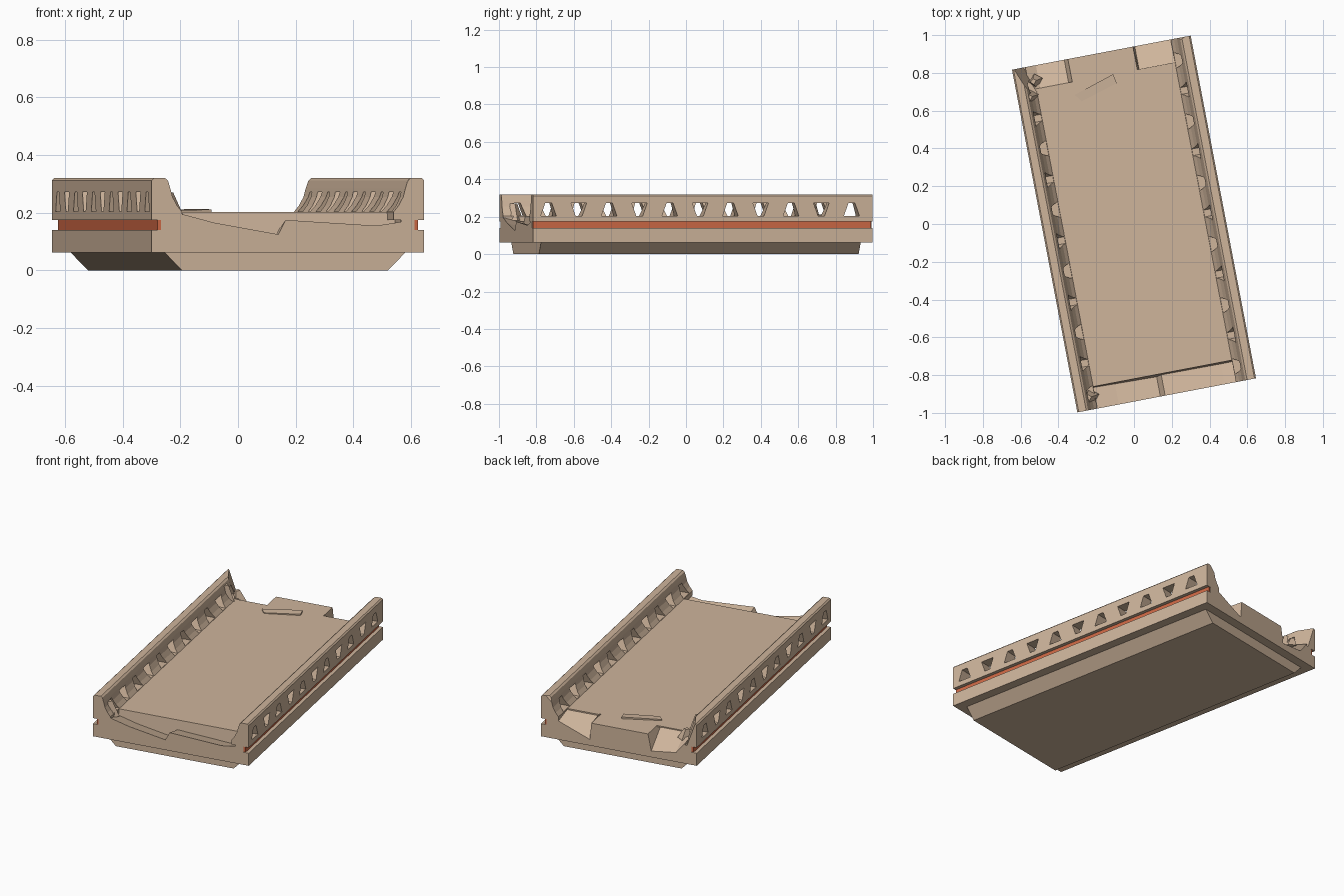
import bpy, bmesh, math
from mathutils import Vector

if "Cube" in bpy.data.objects:
    bpy.data.objects.remove(bpy.data.objects["Cube"])

TURN = math.radians(10.8)
W, L = 0.4815, 0.9235          # half width and half length
DECK = 0.203


def material(name, rgb):
    m = bpy.data.materials.new(name)
    m.use_nodes = True
    m.diffuse_color = (*rgb, 1)
    m.node_tree.nodes["Principled BSDF"].inputs["Base Color"].default_value = (*rgb, 1)
    return m


STONE = material("tan_concrete", (0.62, 0.46, 0.33))
ORANGE = material("orange_stripe", (0.62, 0.14, 0.06))


def loft(bm, near, far):
    """Close a solid between two matching rings of points."""
    a = [bm.verts.new(p) for p in near]
    b = [bm.verts.new(p) for p in far]
    bm.faces.new(a)
    bm.faces.new(b[::-1])
    for i in range(len(a)):
        j = (i + 1) % len(a)
        bm.faces.new((a[i], b[i], b[j], a[j]))


def finish(bm, name, mat):
    bmesh.ops.recalc_face_normals(bm, faces=bm.faces)
    mesh = bpy.data.meshes.new(name)
    bm.to_mesh(mesh)
    bm.free()
    mesh.materials.append(mat)
    ob = bpy.data.objects.new(name, mesh)
    ob.rotation_euler.z = TURN
    bpy.context.collection.objects.link(ob)
    return ob


def section(profile, v):
    return [(u, v, z) for u, z in profile]


def extrude(name, profile, v0, v1, mat=STONE, end_profile=None):
    bm = bmesh.new()
    loft(bm, section(profile, v0), section(end_profile or profile, v1))
    return finish(bm, name, mat)


def chip(bm, point, normal):
    """Break a corner off along a plane and close the wound."""
    geom = bm.verts[:] + bm.edges[:] + bm.faces[:]
    cut = bmesh.ops.bisect_plane(bm, geom=geom, plane_co=point,
                                 plane_no=Vector(normal).normalized(), clear_outer=True)
    edges = [e for e in cut["geom_cut"] if isinstance(e, bmesh.types.BMEdge)]
    bmesh.ops.holes_fill(bm, edges=edges)


# Tapered foundation
extrude("foundation", [(-0.364, 0), (0.364, 0), (0.428, 0.065), (-0.428, 0.065)], -0.87, 0.87)

# Trough-shaped body with a groove along each side
half = [(W, 0.062), (W, 0.14), (0.448, 0.14), (0.448, 0.177), (0.4, 0.177), (0.4, 0.085)]
extrude("body", half + [(-u, z) for u, z in reversed(half)], -L, L)

# Road deck, its front edge leaning back slightly
bm = bmesh.new()
loft(bm, [(-0.41, -0.82, 0.07), (0.41, -0.82, 0.07), (0.41, -0.805, DECK), (-0.41, -0.805, DECK)],
     [(-0.41, 0.8, 0.07), (0.41, 0.8, 0.07), (0.41, 0.8, DECK), (-0.41, 0.8, DECK)])
finish(bm, "deck", STONE)

# Broken ledge at the front, dipping towards the deck
jagged = [(-0.41, 0.205), (-0.258, 0.165), (-0.034, 0.125), (-0.008, 0.175),
          (0.313, 0.155), (0.41, 0.17)]
floor = [(0.41, 0.07), (-0.41, 0.07)]
extrude("front_ledge", jagged + floor, -L, -0.81, STONE,
        [(u, z - 0.03) for u, z in jagged] + floor)

# Broken back edge with a standing block in the middle
broken = [(-0.41, 0.19), (-0.353, 0.12), (-0.2, 0.1), (-0.18, DECK),
          (0.17, DECK), (0.18, 0.1), (0.38, 0.18), (0.41, 0.19)]
extrude("back_edge", broken + floor, L, 0.79, STONE,
        [(u, DECK) for u, z in broken] + floor)

# Lifted slab beside the broken back corner
bm = bmesh.new()
slab = [(-0.18, 0.73), (-0.15, 0.69), (0.05, 0.75), (0.04, 0.8)]
loft(bm, [(u, v, 0.19) for u, v in slab], [(u, v, 0.208 + 0.05 * (v - 0.69)) for u, v in slab])
finish(bm, "lifted_slab", STONE)

# Side rails: rounded inside, chipped at the ends, pierced by trapezoid openings
rail_profile = [(0, 0.175), (0, 0.312), (0.008, 0.32), (0.048, 0.32), (0.058, 0.312),
                (0.066, 0.285), (0.074, 0.255), (0.09, 0.225), (0.108, 0.203), (0.108, 0.175)]
chips = {-1: [((-0.45, L, 0.26), (1, 0.4, 0.35)), ((-0.4, -L, 0.3), (0.5, -1, 0.8))],
         1: [((0.4, -L, 0.27), (-1, -0.7, 0.6)), ((0.41, L, 0.28), (-0.5, 1, 0.5))]}
for side, name in ((-1, "right_rail"), (1, "left_rail")):
    bm = bmesh.new()
    ring = [(side * (W - d), z) for d, z in rail_profile]
    loft(bm, section(ring, -L), section(ring, L))
    for point, normal in chips[side]:
        chip(bm, point, normal)
    rail = finish(bm, name, STONE)

    bm = bmesh.new()
    for i in range(11):
        v = -0.84 + 0.165 * i
        low, high = (0.042, 0.018) if i % 2 == 0 else (0.018, 0.042)
        hole = [(v - low, 0.205), (v + low, 0.205), (v + high, 0.272), (v - high, 0.272)]
        loft(bm, [(side * 0.3, y, z) for y, z in hole], [(side * 0.55, y, z) for y, z in hole])
    cutter = finish(bm, name + "_cutter", STONE)
    cutter.hide_render = True
    mod = rail.modifiers.new("openings", "BOOLEAN")
    mod.operation, mod.solver, mod.object = "DIFFERENCE", "EXACT", cutter
    bpy.context.view_layer.update()
    pierced = bpy.data.meshes.new_from_object(
        rail.evaluated_get(bpy.context.evaluated_depsgraph_get()))
    rail.modifiers.clear()
    rail.data = pierced
    bpy.data.objects.remove(cutter)

    # Orange stripe set in the groove
    inner, outer = side * 0.44, side * 0.46
    extrude(name + "_stripe", [(inner, 0.139), (outer, 0.139), (outer, 0.176), (inner, 0.176)],
            -0.92, 0.92, ORANGE)

# Rubble shards at the broken corners
for u, v, size, height in ((-0.41, 0.76, 0.05, 0.3), (-0.4, -0.86, 0.05, 0.27), (-0.37, 0.84, 0.04, 0.24)):
    bm = bmesh.new()
    base = [(u - size, v, 0.18), (u, v - size, 0.18), (u + size, v + 0.01, 0.18), (u, v + size, 0.18)]
    top = [(x * 0.4 + (u - 0.02) * 0.6, y * 0.4 + v * 0.6, height) for x, y, z in base]
    loft(bm, base, top)
    finish(bm, "rubble", STONE)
--------------------------------
Exercise prompt: If a line of the data contains the word "section", it counts toward the total; state that total alone.

Solution to this problem: 3